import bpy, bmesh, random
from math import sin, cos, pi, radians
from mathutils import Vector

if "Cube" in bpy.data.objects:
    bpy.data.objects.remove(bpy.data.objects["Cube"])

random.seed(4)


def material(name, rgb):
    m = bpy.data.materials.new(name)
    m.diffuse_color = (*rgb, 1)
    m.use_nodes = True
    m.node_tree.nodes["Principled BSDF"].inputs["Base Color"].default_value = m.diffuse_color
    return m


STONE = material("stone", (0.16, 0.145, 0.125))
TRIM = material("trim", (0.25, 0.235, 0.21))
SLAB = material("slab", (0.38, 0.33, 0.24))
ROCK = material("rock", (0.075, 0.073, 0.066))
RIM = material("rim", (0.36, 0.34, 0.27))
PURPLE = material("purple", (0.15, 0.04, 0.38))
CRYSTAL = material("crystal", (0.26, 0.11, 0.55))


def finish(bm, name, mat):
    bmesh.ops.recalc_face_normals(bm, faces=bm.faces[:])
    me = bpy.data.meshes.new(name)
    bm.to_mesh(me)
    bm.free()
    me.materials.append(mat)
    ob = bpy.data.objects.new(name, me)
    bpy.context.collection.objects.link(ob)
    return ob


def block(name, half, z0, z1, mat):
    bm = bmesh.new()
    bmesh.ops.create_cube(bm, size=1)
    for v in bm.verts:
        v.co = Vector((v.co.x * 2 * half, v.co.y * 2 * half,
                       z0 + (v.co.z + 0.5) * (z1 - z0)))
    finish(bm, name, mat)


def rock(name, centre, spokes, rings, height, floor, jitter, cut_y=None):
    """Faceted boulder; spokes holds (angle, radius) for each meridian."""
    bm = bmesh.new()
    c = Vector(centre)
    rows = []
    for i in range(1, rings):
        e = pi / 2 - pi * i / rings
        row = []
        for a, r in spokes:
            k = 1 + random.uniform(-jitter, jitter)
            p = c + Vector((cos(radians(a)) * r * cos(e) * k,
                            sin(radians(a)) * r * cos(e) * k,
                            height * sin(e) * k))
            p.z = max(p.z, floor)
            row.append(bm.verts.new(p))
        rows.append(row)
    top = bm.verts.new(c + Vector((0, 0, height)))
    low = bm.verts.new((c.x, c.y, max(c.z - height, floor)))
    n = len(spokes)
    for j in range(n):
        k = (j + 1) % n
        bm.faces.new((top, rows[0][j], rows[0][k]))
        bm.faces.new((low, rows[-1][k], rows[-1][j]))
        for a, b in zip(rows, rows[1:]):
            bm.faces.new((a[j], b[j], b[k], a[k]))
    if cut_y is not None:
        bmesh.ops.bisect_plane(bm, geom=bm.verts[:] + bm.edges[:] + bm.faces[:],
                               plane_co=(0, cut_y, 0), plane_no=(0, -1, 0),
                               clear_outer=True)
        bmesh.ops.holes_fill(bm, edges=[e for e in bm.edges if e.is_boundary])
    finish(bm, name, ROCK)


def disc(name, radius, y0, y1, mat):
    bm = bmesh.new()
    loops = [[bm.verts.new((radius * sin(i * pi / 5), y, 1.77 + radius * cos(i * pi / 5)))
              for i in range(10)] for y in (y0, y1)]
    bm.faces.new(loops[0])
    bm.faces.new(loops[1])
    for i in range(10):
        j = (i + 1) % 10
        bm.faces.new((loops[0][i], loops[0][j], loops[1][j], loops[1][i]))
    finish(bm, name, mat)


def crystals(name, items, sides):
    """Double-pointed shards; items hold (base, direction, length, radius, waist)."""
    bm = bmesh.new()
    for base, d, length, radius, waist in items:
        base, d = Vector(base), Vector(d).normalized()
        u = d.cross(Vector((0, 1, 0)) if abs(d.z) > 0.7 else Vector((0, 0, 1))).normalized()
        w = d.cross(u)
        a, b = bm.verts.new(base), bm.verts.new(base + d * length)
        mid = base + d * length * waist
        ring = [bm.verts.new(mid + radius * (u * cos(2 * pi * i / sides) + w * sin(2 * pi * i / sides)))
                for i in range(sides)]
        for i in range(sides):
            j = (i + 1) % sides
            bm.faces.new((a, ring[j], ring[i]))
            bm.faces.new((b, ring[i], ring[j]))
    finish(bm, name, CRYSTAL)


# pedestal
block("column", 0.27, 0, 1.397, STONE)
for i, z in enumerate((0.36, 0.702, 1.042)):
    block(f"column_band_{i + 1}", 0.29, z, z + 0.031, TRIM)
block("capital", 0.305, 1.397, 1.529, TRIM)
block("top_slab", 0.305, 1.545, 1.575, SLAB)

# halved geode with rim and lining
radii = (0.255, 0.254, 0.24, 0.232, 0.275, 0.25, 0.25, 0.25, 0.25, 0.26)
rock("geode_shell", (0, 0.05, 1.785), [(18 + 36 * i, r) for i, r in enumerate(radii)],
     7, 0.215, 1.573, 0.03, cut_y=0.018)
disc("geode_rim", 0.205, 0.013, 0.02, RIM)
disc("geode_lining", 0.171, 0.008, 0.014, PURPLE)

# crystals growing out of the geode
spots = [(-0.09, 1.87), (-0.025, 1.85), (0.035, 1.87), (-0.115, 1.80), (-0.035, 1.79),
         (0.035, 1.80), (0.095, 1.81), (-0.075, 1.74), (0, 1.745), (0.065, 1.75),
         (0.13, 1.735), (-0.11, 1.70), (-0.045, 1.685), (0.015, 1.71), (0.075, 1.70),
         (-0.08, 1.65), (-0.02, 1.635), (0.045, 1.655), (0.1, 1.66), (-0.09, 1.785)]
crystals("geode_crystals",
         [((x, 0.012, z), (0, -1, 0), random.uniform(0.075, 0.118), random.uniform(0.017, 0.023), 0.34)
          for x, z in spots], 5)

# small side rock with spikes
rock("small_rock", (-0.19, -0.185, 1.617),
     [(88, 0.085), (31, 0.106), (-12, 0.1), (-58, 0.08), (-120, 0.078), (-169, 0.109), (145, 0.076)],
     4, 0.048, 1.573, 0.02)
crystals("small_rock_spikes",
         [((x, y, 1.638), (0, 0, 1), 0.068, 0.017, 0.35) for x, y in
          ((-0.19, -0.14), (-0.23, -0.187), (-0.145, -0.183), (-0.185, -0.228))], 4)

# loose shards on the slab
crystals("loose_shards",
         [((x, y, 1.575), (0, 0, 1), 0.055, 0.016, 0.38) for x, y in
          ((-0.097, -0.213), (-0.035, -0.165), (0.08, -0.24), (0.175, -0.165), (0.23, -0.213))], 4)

• [What this task involves]: Nothing beyond the lines from the start of the entries through the line with "p.z = max(p.z, floor)" should appear. Repeat those lines exactly, both ends included.

• [Answer box]:
import bpy, bmesh, random
from math import sin, cos, pi, radians
from mathutils import Vector

if "Cube" in bpy.data.objects:
    bpy.data.objects.remove(bpy.data.objects["Cube"])

random.seed(4)


def material(name, rgb):
    m = bpy.data.materials.new(name)
    m.diffuse_color = (*rgb, 1)
    m.use_nodes = True
    m.node_tree.nodes["Principled BSDF"].inputs["Base Color"].default_value = m.diffuse_color
    return m


STONE = material("stone", (0.16, 0.145, 0.125))
TRIM = material("trim", (0.25, 0.235, 0.21))
SLAB = material("slab", (0.38, 0.33, 0.24))
ROCK = material("rock", (0.075, 0.073, 0.066))
RIM = material("rim", (0.36, 0.34, 0.27))
PURPLE = material("purple", (0.15, 0.04, 0.38))
CRYSTAL = material("crystal", (0.26, 0.11, 0.55))


def finish(bm, name, mat):
    bmesh.ops.recalc_face_normals(bm, faces=bm.faces[:])
    me = bpy.data.meshes.new(name)
    bm.to_mesh(me)
    bm.free()
    me.materials.append(mat)
    ob = bpy.data.objects.new(name, me)
    bpy.context.collection.objects.link(ob)
    return ob


def block(name, half, z0, z1, mat):
    bm = bmesh.new()
    bmesh.ops.create_cube(bm, size=1)
    for v in bm.verts:
        v.co = Vector((v.co.x * 2 * half, v.co.y * 2 * half,
                       z0 + (v.co.z + 0.5) * (z1 - z0)))
    finish(bm, name, mat)


def rock(name, centre, spokes, rings, height, floor, jitter, cut_y=None):
    """Faceted boulder; spokes holds (angle, radius) for each meridian."""
    bm = bmesh.new()
    c = Vector(centre)
    rows = []
    for i in range(1, rings):
        e = pi / 2 - pi * i / rings
        row = []
        for a, r in spokes:
            k = 1 + random.uniform(-jitter, jitter)
            p = c + Vector((cos(radians(a)) * r * cos(e) * k,
                            sin(radians(a)) * r * cos(e) * k,
                            height * sin(e) * k))
            p.z = max(p.z, floor)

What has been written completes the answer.